(PROBLEM): What is needed is an exact retyping of each entry, pictures excluded.

[Saved data entries]
'''
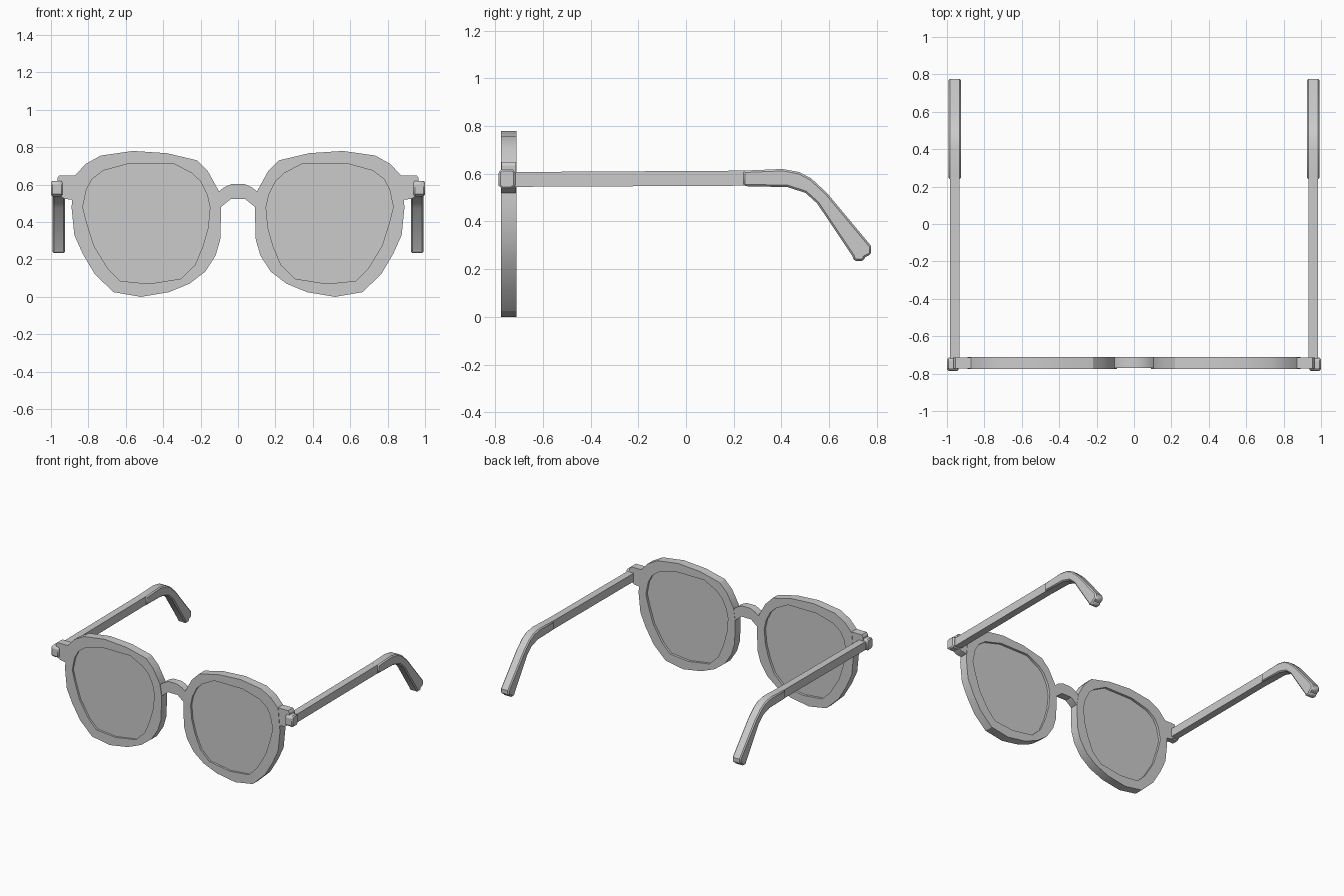
import bpy, bmesh, math

if "Cube" in bpy.data.objects:
    bpy.data.objects.remove(bpy.data.objects["Cube"])

grey = bpy.data.materials.new("frame_grey")
grey.diffuse_color = (0.6, 0.6, 0.6, 1)
grey.use_nodes = True
grey.node_tree.nodes["Principled BSDF"].inputs["Base Color"].default_value = grey.diffuse_color


def finish(name, bm, bevel=0.0):
    bmesh.ops.recalc_face_normals(bm, faces=bm.faces)
    me = bpy.data.meshes.new(name)
    bm.to_mesh(me)
    bm.free()
    me.materials.append(grey)
    me.shade_smooth()
    me.set_sharp_from_angle(angle=math.radians(30))
    ob = bpy.data.objects.new(name, me)
    bpy.context.collection.objects.link(ob)
    if bevel:
        mod = ob.modifiers.new("soft_edges", "BEVEL")
        mod.width = bevel
        mod.segments = 1
        mod.limit_method = "ANGLE"
        mod.angle_limit = math.radians(50)
    return ob


def plate(name, loops, axis, lo, hi, side=1, bevel=0.0):
    """Fill the loops (outline plus holes) and extrude along axis x or y."""
    bm = bmesh.new()
    edges = []
    for loop in loops:
        if axis == "y":
            vs = [bm.verts.new((side * a, lo, b)) for a, b in loop]
        else:
            vs = [bm.verts.new((side * lo, a, b)) for a, b in loop]
        edges += [bm.edges.new((vs[i - 1], vs[i])) for i in range(len(vs))]
    bmesh.ops.triangle_fill(bm, edges=edges, use_beauty=True)
    ext = bmesh.ops.extrude_face_region(bm, geom=bm.faces[:])
    move = (0, hi - lo, 0) if axis == "y" else (side * (hi - lo), 0, 0)
    bmesh.ops.translate(bm, vec=move, verts=[g for g in ext["geom"] if isinstance(g, bmesh.types.BMVert)])
    bmesh.ops.dissolve_limit(bm, angle_limit=0.01, verts=bm.verts[:], edges=bm.edges[:])
    return finish(name, bm, bevel)


# Rim outline and lens opening, (x, z)
outer = [(.89, .477), (.875, .33), (.83, .23), (.765, .12), (.665, .025), (.52, 0),
         (.37, .025), (.26, .07), (.175, .135), (.12, .22), (.095, .305), (.09, .477),
         (.105, .57), (.16, .67), (.22, .73), (.38, .768), (.56, .78), (.735, .755),
         (.815, .71), (.875, .645)]
inner = [(.83, .48), (.81, .575), (.78, .63), (.72, .675), (.58, .713), (.347, .713),
         (.245, .66), (.2, .617), (.165, .547), (.15, .477), (.16, .37), (.187, .273),
         (.23, .17), (.305, .097), (.475, .07), (.63, .085), (.695, .15), (.77, .273),
         (.81, .40)]
# Lug beside the rim, (x, z)
lug = [(.86, .65), (.955, .65), (.965, .635), (.965, .55), (.93, .525), (.86, .515)]
# Straight arm and curved ear tip, (y, z)
arm = [(-.75, .545), (-.75, .607), (.25, .613), (.25, .55)]
tip = [(.24, .613), (.404, .62), (.475, .607), (.525, .58), (.59, .52), (.776, .297),
       (.776, .263), (.75, .25), (.743, .234), (.705, .234), (.697, .255), (.55, .475),
       (.5, .52), (.425, .544), (.24, .548)]
# Hinge block, (y, z)
hinge = [(-.785, .55), (-.785, .61), (-.77, .62), (-.73, .62), (-.715, .61),
         (-.715, .55), (-.73, .537), (-.77, .537)]

for side, tag in ((1, "right"), (-1, "left")):
    plate("rim_" + tag, [outer, inner], "y", -.775, -.71, side)
    plate("lens_" + tag, [inner], "y", -.76, -.728, side)
    plate("lug_" + tag, [lug], "y", -.772, -.713, side)
    plate("hinge_" + tag, [hinge], "x", .937, 1.0, side, .008)
    plate("arm_" + tag, [arm], "x", .932, .985, side)
    plate("ear_tip_" + tag, [tip], "x", .925, .993, side, .008)

# Arched nose bridge between the rims
top = [(-.115, .55), (-.1, .565), (-.075, .585), (-.035, .603), (.035, .603), (.075, .585), (.1, .565), (.115, .55)]
under = [(.1, .48), (.085, .485), (.04, .522), (-.04, .522), (-.085, .485), (-.1, .48)]
plate("bridge", [top + under], "y", -.77, -.712)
'''
(TASK OUTPUT):
import bpy, bmesh, math

if "Cube" in bpy.data.objects:
    bpy.data.objects.remove(bpy.data.objects["Cube"])

grey = bpy.data.materials.new("frame_grey")
grey.diffuse_color = (0.6, 0.6, 0.6, 1)
grey.use_nodes = True
grey.node_tree.nodes["Principled BSDF"].inputs["Base Color"].default_value = grey.diffuse_color


def finish(name, bm, bevel=0.0):
    bmesh.ops.recalc_face_normals(bm, faces=bm.faces)
    me = bpy.data.meshes.new(name)
    bm.to_mesh(me)
    bm.free()
    me.materials.append(grey)
    me.shade_smooth()
    me.set_sharp_from_angle(angle=math.radians(30))
    ob = bpy.data.objects.new(name, me)
    bpy.context.collection.objects.link(ob)
    if bevel:
        mod = ob.modifiers.new("soft_edges", "BEVEL")
        mod.width = bevel
        mod.segments = 1
        mod.limit_method = "ANGLE"
        mod.angle_limit = math.radians(50)
    return ob


def plate(name, loops, axis, lo, hi, side=1, bevel=0.0):
    """Fill the loops (outline plus holes) and extrude along axis x or y."""
    bm = bmesh.new()
    edges = []
    for loop in loops:
        if axis == "y":
            vs = [bm.verts.new((side * a, lo, b)) for a, b in loop]
        else:
            vs = [bm.verts.new((side * lo, a, b)) for a, b in loop]
        edges += [bm.edges.new((vs[i - 1], vs[i])) for i in range(len(vs))]
    bmesh.ops.triangle_fill(bm, edges=edges, use_beauty=True)
    ext = bmesh.ops.extrude_face_region(bm, geom=bm.faces[:])
    move = (0, hi - lo, 0) if axis == "y" else (side * (hi - lo), 0, 0)
    bmesh.ops.translate(bm, vec=move, verts=[g for g in ext["geom"] if isinstance(g, bmesh.types.BMVert)])
    bmesh.ops.dissolve_limit(bm, angle_limit=0.01, verts=bm.verts[:], edges=bm.edges[:])
    return finish(name, bm, bevel)


# Rim outline and lens opening, (x, z)
outer = [(.89, .477), (.875, .33), (.83, .23), (.765, .12), (.665, .025), (.52, 0),
         (.37, .025), (.26, .07), (.175, .135), (.12, .22), (.095, .305), (.09, .477),
         (.105, .57), (.16, .67), (.22, .73), (.38, .768), (.56, .78), (.735, .755),
         (.815, .71), (.875, .645)]
inner = [(.83, .48), (.81, .575), (.78, .63), (.72, .675), (.58, .713), (.347, .713),
         (.245, .66), (.2, .617), (.165, .547), (.15, .477), (.16, .37), (.187, .273),
         (.23, .17), (.305, .097), (.475, .07), (.63, .085), (.695, .15), (.77, .273),
         (.81, .40)]
# Lug beside the rim, (x, z)
lug = [(.86, .65), (.955, .65), (.965, .635), (.965, .55), (.93, .525), (.86, .515)]
# Straight arm and curved ear tip, (y, z)
arm = [(-.75, .545), (-.75, .607), (.25, .613), (.25, .55)]
tip = [(.24, .613), (.404, .62), (.475, .607), (.525, .58), (.59, .52), (.776, .297),
       (.776, .263), (.75, .25), (.743, .234), (.705, .234), (.697, .255), (.55, .475),
       (.5, .52), (.425, .544), (.24, .548)]
# Hinge block, (y, z)
hinge = [(-.785, .55), (-.785, .61), (-.77, .62), (-.73, .62), (-.715, .61),
         (-.715, .55), (-.73, .537), (-.77, .537)]

for side, tag in ((1, "right"), (-1, "left")):
    plate("rim_" + tag, [outer, inner], "y", -.775, -.71, side)
    plate("lens_" + tag, [inner], "y", -.76, -.728, side)
    plate("lug_" + tag, [lug], "y", -.772, -.713, side)
    plate("hinge_" + tag, [hinge], "x", .937, 1.0, side, .008)
    plate("arm_" + tag, [arm], "x", .932, .985, side)
    plate("ear_tip_" + tag, [tip], "x", .925, .993, side, .008)

# Arched nose bridge between the rims
top = [(-.115, .55), (-.1, .565), (-.075, .585), (-.035, .603), (.035, .603), (.075, .585), (.1, .565), (.115, .55)]
under = [(.1, .48), (.085, .485), (.04, .522), (-.04, .522), (-.085, .485), (-.1, .48)]
plate("bridge", [top + under], "y", -.77, -.712)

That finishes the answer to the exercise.